Oct. 17, 2011
By Daniel Roth
Running is all about the struggle for personal improvement. You end up physically racing against others in competition, but the real battle comes before that in training. Joey Bywater, a junior on the Cross Country and Track and Field teams understands that "to be good you have to exhaust yourself."
True runners live for this constant battle; it's what gets them going and makes it all worth it. For most people the arduous pattern of pushing yourself beyond your physical limits only to do the same thing even harder the next day seems like punishment, but that isn't the case for Bywater.
"It's fun getting to a new point where you're excited to test yourself and just see if you've gotten better," says Bywater, "that's what I like, just trying to get to new levels."
Bywater started running competitively his freshman year at Lake Stevens High School for track season and this lifestyle has brought him success ever since. During his first year at Lake Stevens he broke many of the school's freshman track records.
"I was thinking about playing football the next year," Bywater admitted, "but after that track season I decided I should probably run instead."
That decision proved to be the right one. Bywater enjoyed tremendous success during his high school career including being Washington State 4A Cross Country runner-up as a junior in 2006, winning the Washington 4A State Track title at 3200-meters in 2006 and 2007, and the 1600-meter state title in 2007 among other personal accolades. His success in high school got the Huskies' attention and on his recruiting visit Bywater fell in love with what he saw.
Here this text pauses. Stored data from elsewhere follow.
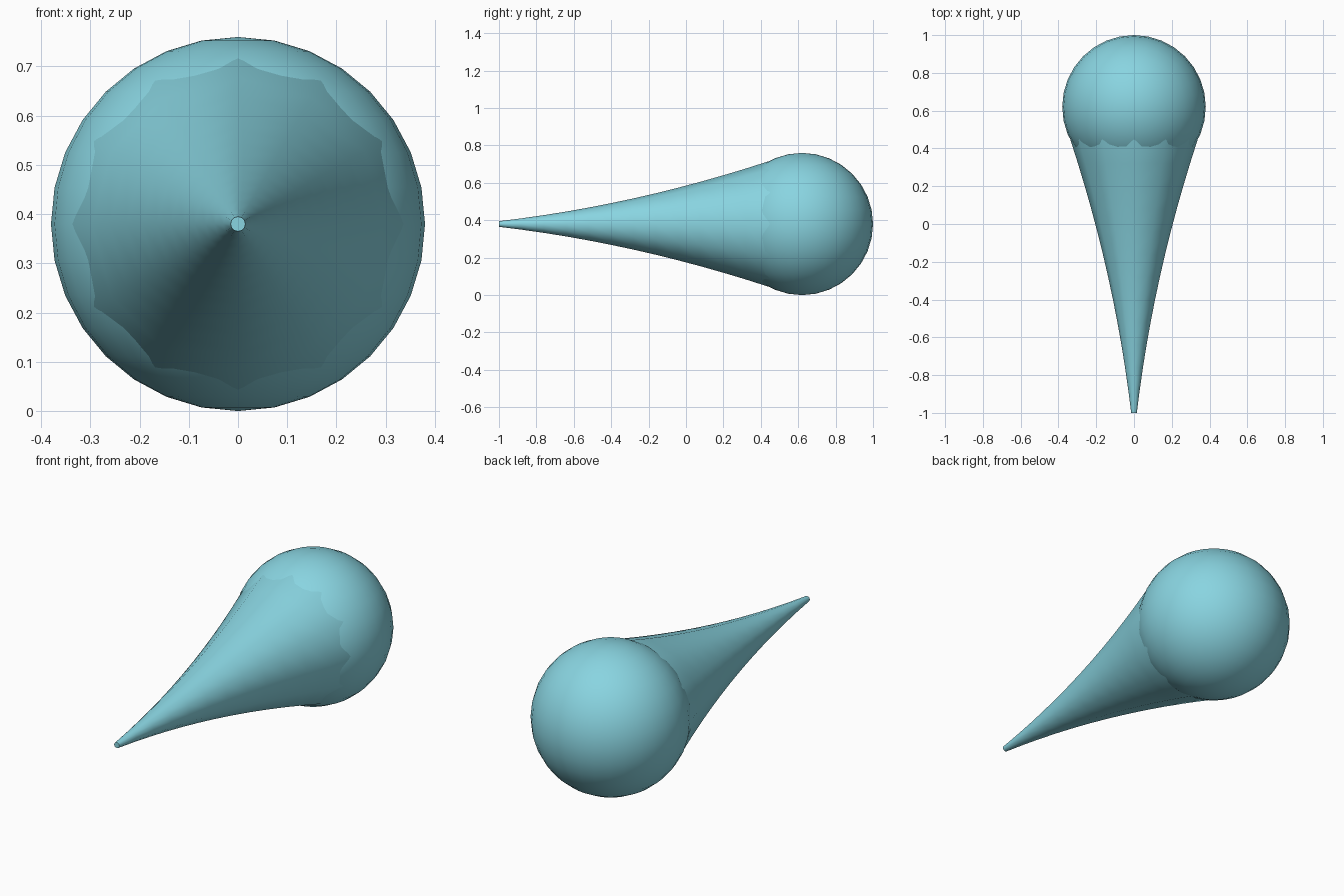
import bpy, bmesh, math

if "Cube" in bpy.data.objects:
    bpy.data.objects.remove(bpy.data.objects["Cube"])

teal = bpy.data.materials.new("pale_teal")
teal.diffuse_color = (0.25, 0.66, 0.75, 1)
teal.use_nodes = True
teal.node_tree.nodes["Principled BSDF"].inputs["Base Color"].default_value = teal.diffuse_color

SIDES = 12
CENTRE_Z = 0.38


def finish(obj):
    obj.data.materials.append(teal)
    bpy.ops.object.select_all(action='DESELECT')
    obj.select_set(True)
    bpy.context.view_layer.objects.active = obj
    bpy.ops.object.shade_smooth_by_angle(angle=math.radians(40))


# Round ball at the back
bpy.ops.mesh.primitive_uv_sphere_add(segments=32, ring_count=16, radius=0.38,
                                     location=(0, 0.62, CENTRE_Z))
ball = bpy.context.object
ball.name = "round_ball"
finish(ball)

# Flaring twelve-sided tail: (y, radius) from the tip into the ball
profile = []
for i in range(13):
    t = 1.44 * i / 12
    profile.append((t - 1, 0.015 + 0.117 * t + 0.073 * t * t))
profile.append((0.58, 0.365))

bm = bmesh.new()
rings = []
for y, r in profile:
    rings.append([bm.verts.new((r * math.sin(math.tau * k / SIDES), y,
                                CENTRE_Z + r * math.cos(math.tau * k / SIDES)))
                  for k in range(SIDES)])
for a, b in zip(rings, rings[1:]):
    for k in range(SIDES):
        n = (k + 1) % SIDES
        bm.faces.new((a[k], a[n], b[n], b[k]))
# Flat caps on the tip and inside the ball
bm.faces.new(rings[0])
bm.faces.new(rings[-1])
bmesh.ops.recalc_face_normals(bm, faces=bm.faces)
mesh = bpy.data.meshes.new("tapered_tail")
bm.to_mesh(mesh)
bm.free()
tail = bpy.data.objects.new("tapered_tail", mesh)
bpy.context.collection.objects.link(tail)
finish(tail)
"On my recruiting trip, (UW) stood alone. The feeling of hanging out with the guys here and (Head Coach Greg Metcalf) and just hanging around the facilities," Bywater says were big factors in his decision to run at UW. "The time during my trip was really fun and it just felt like a place where I wanted to be."
Bywater was immediately thrown into the fire. During his first year running for the Huskies Bywater faced a huge test against premier competition. At the Pac-10 meet he found himself racing against two Olympians: Galen Rupp and Andrew Wheating of Oregon University.
"It was really cool," said Bywater, who just a year before was competing against other local high school athletes, "to go from running in high school to running with literally some of the best in the world."
Facing such elite competition at the collegiate level requires a lot more training at much higher levels. Over the last few years Bywater has been able to grow a lot as a runner because of his commitment to excel in this new environment.
"In high school you usually have plenty of time to rest and there's a bigger offseason. But here it's like one long season," Bywater says about the changes and challenges that come with being a collegiate Track and Cross Country runner, "my freshman year I felt beat up all the time, as opposed to this year. I can run hard every day. I can run 80 miles a week and still feel like my energy levels are still pretty high."
College distance running truly is one long season. The cross country season takes place in the fall and ends in late November, the indoor track season starts at the beginning of winter and finishes with the Indoor National Championships in March and the outdoor season is after that in spring culminating this year with the Outdoor National Championships June 6-9 in Des Moines, Iowa.
Unfortunately, injuries have slowed him down a bit during his time as a Husky. He suffered a stress related injury to his foot that prevented him from running for eight weeks. This took a huge physical toll because he was unable to maintain his training regimen, but the psychological impact was just as powerful.
Bywater has since recovered physically from the foot injury but it's taken longer to get back mentally. He says that after an injury like that, "it's really hard to get your confidence back and get excited. That injury was a long time ago but I feel like I really haven't been myself until now. My confidence is up and I'm really excited to test myself again."
He looked to be back to his old self on the track last year, making the Pac-10 final at 1,500-meters for the second time and advancing to the NCAA quarterfinals, where he finished 19th in the West. The top-12 finishers advanced on to the NCAA final site. This year Bywater doesn't want to get close to nationals like he did last year, he wants to be there himself. And he expects to be there. Bywater is eager to succeed in all three seasons, and as UW's top runner so far this fall, he has proven he can handle the long distances, but his main focus is outdoor track. He will not look past cross country and the indoor season, but his long term focus is the outdoor season at the end of the school year. That's where Bywater wants to prove himself most.
"Now that I'm healthy I want the expectation to always be to make it to nationals." Bywater confidently, "my goal is rather than being on the edge, to take that step over it and be one of the guys that makes the finals and makes it to nationals."
And just making it to nationals isn't enough for Bywater; he wants to score points at nationals and finish in the top eight.
During last year's indoor track season, Bywater missed a 4-minute mile by 0.53 seconds. Running a mile in 4:00.53 is impressive but it's not good enough for Bywater. This illustrates Bywater's self-made challenge for this year and next: to make the jump from good to great, from doing well to doing something that gets you remembered. And he doesn't just want to shave that pesky 0.53 seconds off of his time, he wants to plow through the 4-minute mark and eclipse it by at least a couple of seconds.
Bywater knows that it will require an ever-increasing amount of work to achieve his lofty personal and team goals during the rest of his time at UW, but that doesn't scare him. He's a self-proclaimed "track guy" so there is no doubt he'll cherish the long and difficult journey to the top that comes with being a successful runner.